Most of the women had expressed concern over a lack of mentoring, both during their graduate training and later, as they negotiated socialization into the academic profession and learned the cultural rules for survival in academe. What has emerged, in effect, is a kind of collective mentoring among these women. Sandler (1993) has described the advantages of such a strategy as she describes "multiple mentors," those individuals who constitute social networks and "...expand a person's ability to develop allies and alliances" (Sandler 1993: B3).
Given that there has been a dearth of mentors for all women in academe, the formation of these "sisterhoods" is one form of survival behavior that has a basis in the same type of collective, community-based cooperation that has enabled African-American people throughout the African diaspora over time. This response of collective mentoring, or sisterhood, the tendency toward collective, communally-based networks of reciprocity and support, I contend, reflects a culturally-based response to oppression and exploitation that has historically served to sustain African-Americans in the U.S. and African-Americans throughout the diaspora. For African-American women in academe, this has meant sharing information and ideas, providing a forum for intellectual support and having a place to come together to celebrate one another's successes as well as to encourage perseverance in the face of the inevitable challenges.
Those who have adopted loner and competitive stances, for instance, would perhaps be less inclined to seek out, organize, or participate in such groups. Or, perhaps, these women are in such isolated situations that literally, as well as figuratively, they are alone.
Reproduction of a tradition of sisterhood -- a connectedness, (following Collins 1990: 212) which may or may not have been based on a conscious awareness or the existence of such a tradition -- has been demonstrated through the emergence over time of the supportive groups described by the women.
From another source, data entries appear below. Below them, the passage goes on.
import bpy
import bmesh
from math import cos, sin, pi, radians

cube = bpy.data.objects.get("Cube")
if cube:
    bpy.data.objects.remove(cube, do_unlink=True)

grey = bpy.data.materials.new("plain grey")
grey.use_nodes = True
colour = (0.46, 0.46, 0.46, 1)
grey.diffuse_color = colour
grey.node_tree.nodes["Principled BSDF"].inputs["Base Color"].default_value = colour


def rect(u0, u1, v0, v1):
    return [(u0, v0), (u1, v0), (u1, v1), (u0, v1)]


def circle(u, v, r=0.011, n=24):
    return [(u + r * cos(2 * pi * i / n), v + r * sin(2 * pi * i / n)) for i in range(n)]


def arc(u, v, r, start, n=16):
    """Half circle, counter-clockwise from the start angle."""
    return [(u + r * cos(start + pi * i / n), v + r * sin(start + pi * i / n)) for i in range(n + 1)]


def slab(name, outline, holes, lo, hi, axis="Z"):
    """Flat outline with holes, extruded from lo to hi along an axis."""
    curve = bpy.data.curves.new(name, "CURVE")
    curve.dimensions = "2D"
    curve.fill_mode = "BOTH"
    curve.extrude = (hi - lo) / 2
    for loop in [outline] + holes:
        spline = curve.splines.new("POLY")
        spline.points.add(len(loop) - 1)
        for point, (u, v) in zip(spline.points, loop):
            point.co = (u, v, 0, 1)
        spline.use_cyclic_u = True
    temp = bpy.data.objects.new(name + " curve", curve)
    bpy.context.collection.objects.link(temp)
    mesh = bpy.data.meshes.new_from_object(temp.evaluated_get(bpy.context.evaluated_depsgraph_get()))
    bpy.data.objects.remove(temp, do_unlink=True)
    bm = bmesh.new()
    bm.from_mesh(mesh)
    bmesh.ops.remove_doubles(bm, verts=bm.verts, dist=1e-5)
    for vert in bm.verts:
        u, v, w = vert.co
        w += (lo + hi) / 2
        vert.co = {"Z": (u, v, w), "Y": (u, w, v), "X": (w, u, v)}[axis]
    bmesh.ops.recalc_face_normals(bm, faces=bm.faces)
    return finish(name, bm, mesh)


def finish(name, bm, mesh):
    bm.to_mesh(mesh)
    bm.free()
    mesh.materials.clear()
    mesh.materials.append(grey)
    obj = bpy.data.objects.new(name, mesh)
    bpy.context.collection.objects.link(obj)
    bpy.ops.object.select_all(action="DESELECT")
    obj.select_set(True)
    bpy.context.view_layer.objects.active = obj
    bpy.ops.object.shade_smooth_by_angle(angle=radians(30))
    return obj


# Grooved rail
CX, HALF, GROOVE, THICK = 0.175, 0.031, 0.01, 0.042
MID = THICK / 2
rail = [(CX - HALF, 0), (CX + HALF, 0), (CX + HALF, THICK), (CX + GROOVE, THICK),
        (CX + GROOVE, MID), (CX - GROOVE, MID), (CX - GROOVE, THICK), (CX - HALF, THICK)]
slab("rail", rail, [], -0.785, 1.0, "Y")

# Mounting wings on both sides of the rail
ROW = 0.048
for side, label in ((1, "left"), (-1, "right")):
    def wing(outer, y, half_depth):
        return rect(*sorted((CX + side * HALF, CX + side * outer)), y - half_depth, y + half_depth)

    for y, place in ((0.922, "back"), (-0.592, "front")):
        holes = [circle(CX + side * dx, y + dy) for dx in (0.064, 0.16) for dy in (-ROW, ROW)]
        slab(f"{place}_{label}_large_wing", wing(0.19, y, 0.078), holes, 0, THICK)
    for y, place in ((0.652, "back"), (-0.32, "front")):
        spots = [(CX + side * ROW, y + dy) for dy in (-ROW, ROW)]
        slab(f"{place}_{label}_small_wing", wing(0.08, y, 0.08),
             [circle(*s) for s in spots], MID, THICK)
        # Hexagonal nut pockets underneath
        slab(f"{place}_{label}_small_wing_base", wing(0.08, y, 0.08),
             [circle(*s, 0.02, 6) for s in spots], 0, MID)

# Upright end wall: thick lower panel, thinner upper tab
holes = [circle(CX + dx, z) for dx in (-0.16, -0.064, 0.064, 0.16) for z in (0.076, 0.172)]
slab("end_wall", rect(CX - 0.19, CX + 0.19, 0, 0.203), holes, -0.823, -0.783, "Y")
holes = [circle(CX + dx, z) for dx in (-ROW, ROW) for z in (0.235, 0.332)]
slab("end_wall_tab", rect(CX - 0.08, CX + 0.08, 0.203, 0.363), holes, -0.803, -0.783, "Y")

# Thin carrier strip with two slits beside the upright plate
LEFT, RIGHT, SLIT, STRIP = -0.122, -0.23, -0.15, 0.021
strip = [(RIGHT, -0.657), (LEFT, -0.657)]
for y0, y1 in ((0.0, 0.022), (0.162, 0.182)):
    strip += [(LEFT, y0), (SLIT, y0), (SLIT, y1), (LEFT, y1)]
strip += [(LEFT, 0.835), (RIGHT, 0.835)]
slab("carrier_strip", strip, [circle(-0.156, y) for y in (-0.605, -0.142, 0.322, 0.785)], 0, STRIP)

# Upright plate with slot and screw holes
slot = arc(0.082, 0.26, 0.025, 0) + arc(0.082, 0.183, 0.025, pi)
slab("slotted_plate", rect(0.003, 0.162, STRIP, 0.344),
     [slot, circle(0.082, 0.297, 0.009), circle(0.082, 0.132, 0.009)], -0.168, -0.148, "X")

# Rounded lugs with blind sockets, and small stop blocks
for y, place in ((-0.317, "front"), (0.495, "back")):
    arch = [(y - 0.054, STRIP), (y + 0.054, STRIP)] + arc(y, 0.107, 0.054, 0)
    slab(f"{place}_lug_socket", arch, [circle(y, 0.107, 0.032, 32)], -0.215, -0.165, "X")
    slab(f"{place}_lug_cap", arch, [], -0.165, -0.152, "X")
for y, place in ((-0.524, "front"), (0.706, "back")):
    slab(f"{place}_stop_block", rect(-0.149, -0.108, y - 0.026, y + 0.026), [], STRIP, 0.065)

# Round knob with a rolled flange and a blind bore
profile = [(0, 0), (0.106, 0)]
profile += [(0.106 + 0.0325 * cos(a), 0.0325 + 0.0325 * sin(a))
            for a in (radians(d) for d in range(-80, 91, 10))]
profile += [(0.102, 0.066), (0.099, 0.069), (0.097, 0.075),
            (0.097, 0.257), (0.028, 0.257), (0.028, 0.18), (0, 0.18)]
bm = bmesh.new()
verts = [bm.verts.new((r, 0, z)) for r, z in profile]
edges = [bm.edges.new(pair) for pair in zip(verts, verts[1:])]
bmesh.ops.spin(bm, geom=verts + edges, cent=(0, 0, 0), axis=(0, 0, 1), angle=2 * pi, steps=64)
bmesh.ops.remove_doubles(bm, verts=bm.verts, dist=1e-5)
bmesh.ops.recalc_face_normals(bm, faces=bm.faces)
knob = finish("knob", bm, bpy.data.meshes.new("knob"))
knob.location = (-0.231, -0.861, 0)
It is significant that these groups were not referred to in the initial interviews with the same midwestern sample but five years later were mentioned as being of significance in their lives by eight of the eleven women.